|Our haul was thirteen|
This weekend gone, some of us wandered down to Earls Court Exhibition Centre for the Eurogamer Expo to have a gander at upcoming releases, check out some very interesting technology and receive umpteen packets of Doritos each. (top tip for event sponsors: free stuff is great). It was interesting, if a little crowded as every man and his pooch was after a free OnLive box or wanted to spend an hour in a queue waiting to peek at a soldiers arse from a game due out in three weeks. Instead, we looked at the less crowded areas of the show floor, one of them being for the return of one of my favourite EA franchises, SSX.
The original game and its two good sequels were bold, brash and great fun to play, as you hurtled down a mountain surrounded by bright colours and catchy sounds while doing some insane, incredulous and impossible tricks.
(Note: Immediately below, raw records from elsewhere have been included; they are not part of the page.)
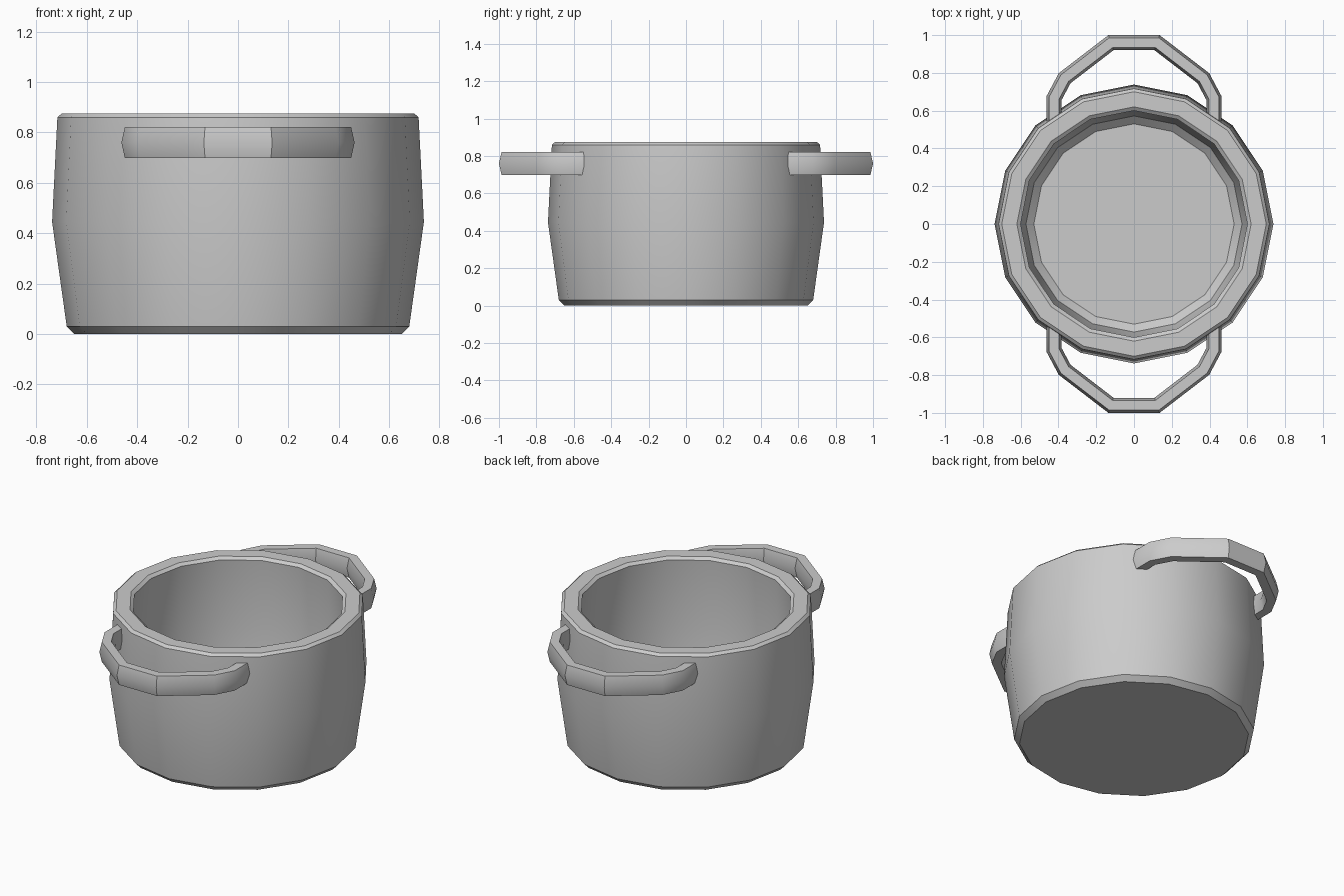
import bpy, bmesh, math
from mathutils import Vector

cube = bpy.data.objects.get("Cube")
if cube:
    bpy.data.objects.remove(cube, do_unlink=True)

metal = bpy.data.materials.new("brushed_grey_metal")
metal.use_nodes = True
GREY = (0.6, 0.6, 0.6, 1)
metal.diffuse_color = GREY
metal.node_tree.nodes["Principled BSDF"].inputs["Base Color"].default_value = GREY


def finish(bm, name):
    bmesh.ops.recalc_face_normals(bm, faces=bm.faces)
    mesh = bpy.data.meshes.new(name)
    bm.to_mesh(mesh)
    bm.free()
    mesh.materials.append(metal)
    obj = bpy.data.objects.new(name, mesh)
    bpy.context.collection.objects.link(obj)
    bpy.ops.object.select_all(action='DESELECT')
    obj.select_set(True)
    bpy.context.view_layer.objects.active = obj
    bpy.ops.object.shade_smooth_by_angle(angle=math.radians(30))
    return obj


def bridge(bm, a, b):
    n = len(a)
    for i in range(n):
        bm.faces.new((a[i], a[(i + 1) % n], b[(i + 1) % n], b[i]))


def lathe(name, profile, sides):
    """Turn (radius, height) pairs around z and cap both ends."""
    bm = bmesh.new()
    rings = [[bm.verts.new((r * math.cos(math.tau * i / sides),
                            r * math.sin(math.tau * i / sides), z))
              for i in range(sides)] for r, z in profile]
    for a, b in zip(rings, rings[1:]):
        bridge(bm, a, b)
    bm.faces.new(rings[0])
    bm.faces.new(rings[-1])
    return finish(bm, name)


def sweep(name, path, section, z):
    """Carry a section (outward, up) along a flat path with mitred corners."""
    bm = bmesh.new()
    pts = [Vector(p) for p in path]
    rings = []
    for i, p in enumerate(pts):
        d_in = (p - pts[max(i - 1, 0)]).normalized()
        d_out = (pts[min(i + 1, len(pts) - 1)] - p).normalized()
        tangent = (d_in + d_out).normalized()
        normal = Vector((tangent.y, -tangent.x))
        stretch = 1 / max(tangent.dot(d_out), tangent.dot(d_in))
        rings.append([bm.verts.new((*(p + normal * o * stretch), z + h))
                      for o, h in section])
    for a, b in zip(rings, rings[1:]):
        bridge(bm, a, b)
    bm.faces.new(rings[0])
    bm.faces.new(rings[-1])
    return finish(bm, name)


# Pot shell: outside, rolled rim, inside wall and floor
lathe("pot_body", [
    (0.65, 0.0), (0.68, 0.03), (0.738, 0.445), (0.717, 0.86), (0.70, 0.875),
    (0.62, 0.875), (0.60, 0.86), (0.62, 0.445), (0.572, 0.13), (0.53, 0.09),
], 16)

# Side handles: six-sided bars bent into a loop
half = [(0.423, 0.545), (0.423, 0.667), (0.367, 0.772), (0.122, 0.96)]
section = [(0.04, 0), (0.026, 0.062), (-0.026, 0.062),
           (-0.04, 0), (-0.026, -0.062), (0.026, -0.062)]
loop = half + [(-x, y) for x, y in reversed(half)]
for name, s in (("back_handle", 1), ("front_handle", -1)):
    sweep(name, [(s * x, s * y) for x, y in loop], section, 0.76)
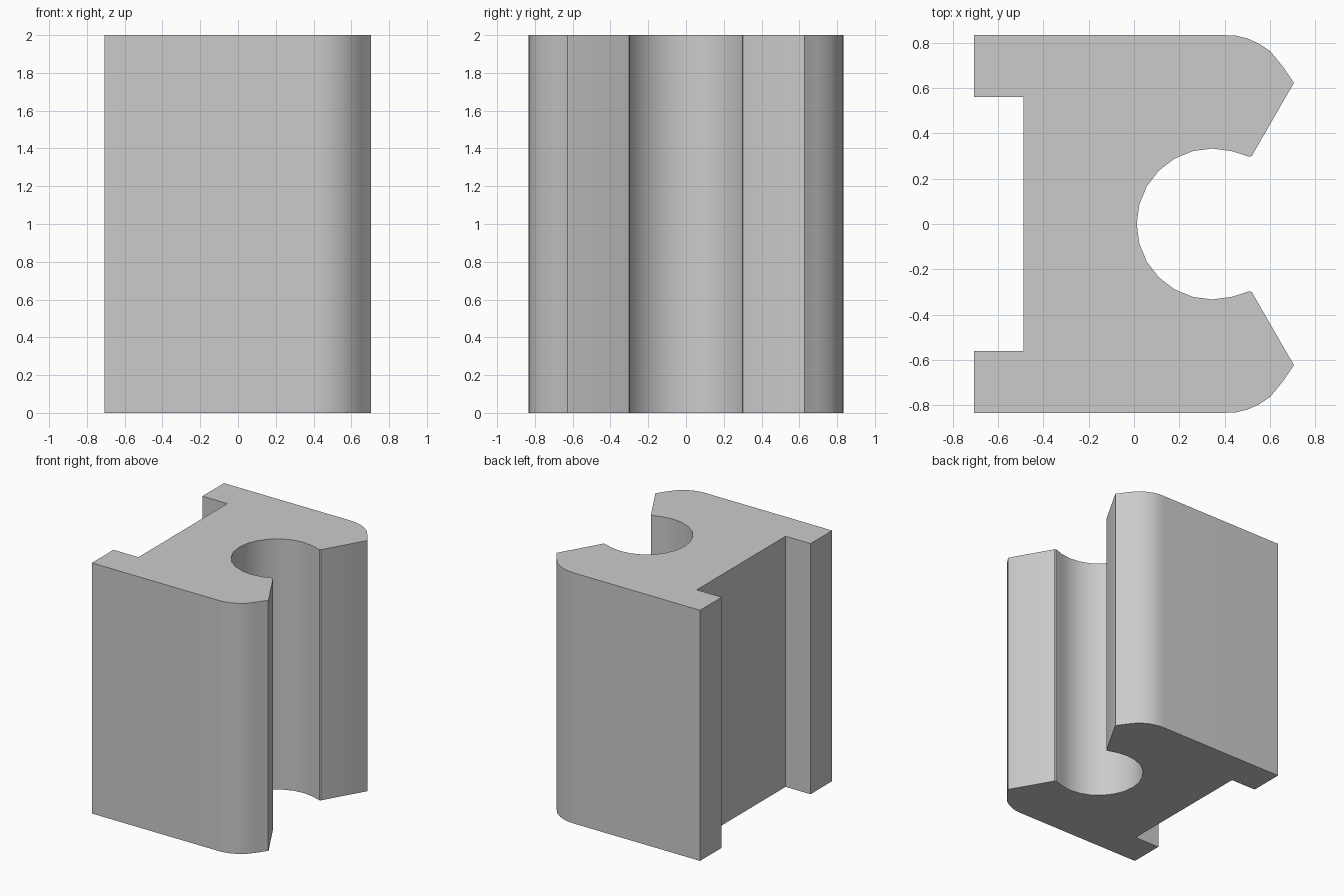
import bpy, bmesh, math

if "Cube" in bpy.data.objects:
    bpy.data.objects.remove(bpy.data.objects["Cube"])

# Upper half of the cross-section: back lip, outer wall, rounded jaw tip
half = [(-0.487, 0.56), (-0.707, 0.56), (-0.707, 0.833), (0.403, 0.833),
        (0.45, 0.831), (0.497, 0.82), (0.55, 0.797), (0.602, 0.762),
        (0.655, 0.697), (0.699, 0.633), (0.705, 0.627), (0.703, 0.618),
        (0.526, 0.311), (0.521, 0.301), (0.513, 0.297), (0.504, 0.298)]

# Round channel: arc from the jaw mouth to the deepest point
for deg in (75, 90, 105, 120, 135, 150, 165):
    a = math.radians(deg)
    half.append((0.345 + 0.333 * math.cos(a), 0.333 * math.sin(a)))

# Mirror across y = 0 and extrude upward
profile = half + [(0.012, 0)] + [(x, -y) for x, y in reversed(half)]
bm = bmesh.new()
face = bm.faces.new([bm.verts.new((x, y, 0)) for x, y in profile])
top = bmesh.ops.extrude_face_region(bm, geom=[face])["geom"]
bmesh.ops.translate(bm, vec=(0, 0, 2),
                    verts=[v for v in top if isinstance(v, bmesh.types.BMVert)])
bmesh.ops.recalc_face_normals(bm, faces=bm.faces[:])

mesh = bpy.data.meshes.new("clip_block")
bm.to_mesh(mesh)
bm.free()
block = bpy.data.objects.new("clip_block", mesh)
bpy.context.collection.objects.link(block)

# Smooth the curved walls, keep the corners sharp
bpy.context.view_layer.objects.active = block
block.select_set(True)
bpy.ops.object.shade_smooth_by_angle(angle=math.radians(30))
With Timesplitters, it was the stand-out launch title for the PS2 and when it went multiplatform with its sequels, it garnered more than just a cult following. It peaked with SSX 3, which interlaced the fun races and awesome tricks with segments of you vs the mountain which worked very well.
After some wilderness years On Tour and on the Wii, it was announced last year and my interest has been building steadily, so I was very pleased when I got to play.
Firstly though, another top tip for people showing off games at Expos: be nice. Not over the top friendly, but be pleasant. Don’t bark at me for pushing an incorrect button or not standing up and leaving the second I finish my run down the mountain. I love the SSX series but the guy in charge of the machines put me in a bad mood, so this review may be a tad more negative than I actually felt about the game.
|Looks good, yah?|
Anyway, initial impressions. It looked fantastic. Whether it was the backdrop, the character models or some snow powder flying after being dislodged by a crazy man with a board, the graphics were consistent, crisp and clear. The level I played was dark, set at the top of a vicious looking mountain, but with enough colour around to make you realise you’re not in a snow level of Modern Warfare. It was nice, but it made me yearn for the more festival-centric nature of the earlier incarnations, though this shouldn’t take away from how awesome it looked.
The actual routes themselves were well designed with crazy jumps and so, so many possible direction branches that it would probably take even a hardened SSX-er a long while to find them all, and each route we took had enough space to traverse, but kept us on our toes with sections falling away and wide-open areas suddenly becoming narrow chutes into a lustful cavern. The fluidity of the riders too is something to behold and although at the time I felt the handling was a bit unresponsive and heavy, I take it back now. The game has always been about precision and it’s something to learn, which I did toward the end of the run. All in all, it’s all quite impressive
Imagine my disappointment then that I was left a bit empty after playing. It looked good, it had been designed well, even doing tricks felt more natural, but it left me a bit hollow, which took me a bit of time to work out why.
The reason? It was too easy. I was hurtling down a mountain: sometimes I was getting jumps spot on and feeling like the Fonz, while other times I screwed things up and was heading face first into a wall of ice and ended up feeling like… well, the Fonz again. There was no challenge; I still got points for my tricks, I got up almost as soon as I crash landed and hardly lost any speed. And this was when it actually decided I crashed; sometimes I just carried on after landing completely upside down.
Now, SSX has never been the most realistic game in the world, but this just didn’t feel right. There should be some punishment for going wrong and unless this gets rectified, I fear I will be disappointed at release as well. Should they fix this feeling, however, this could well be worth the time and effort.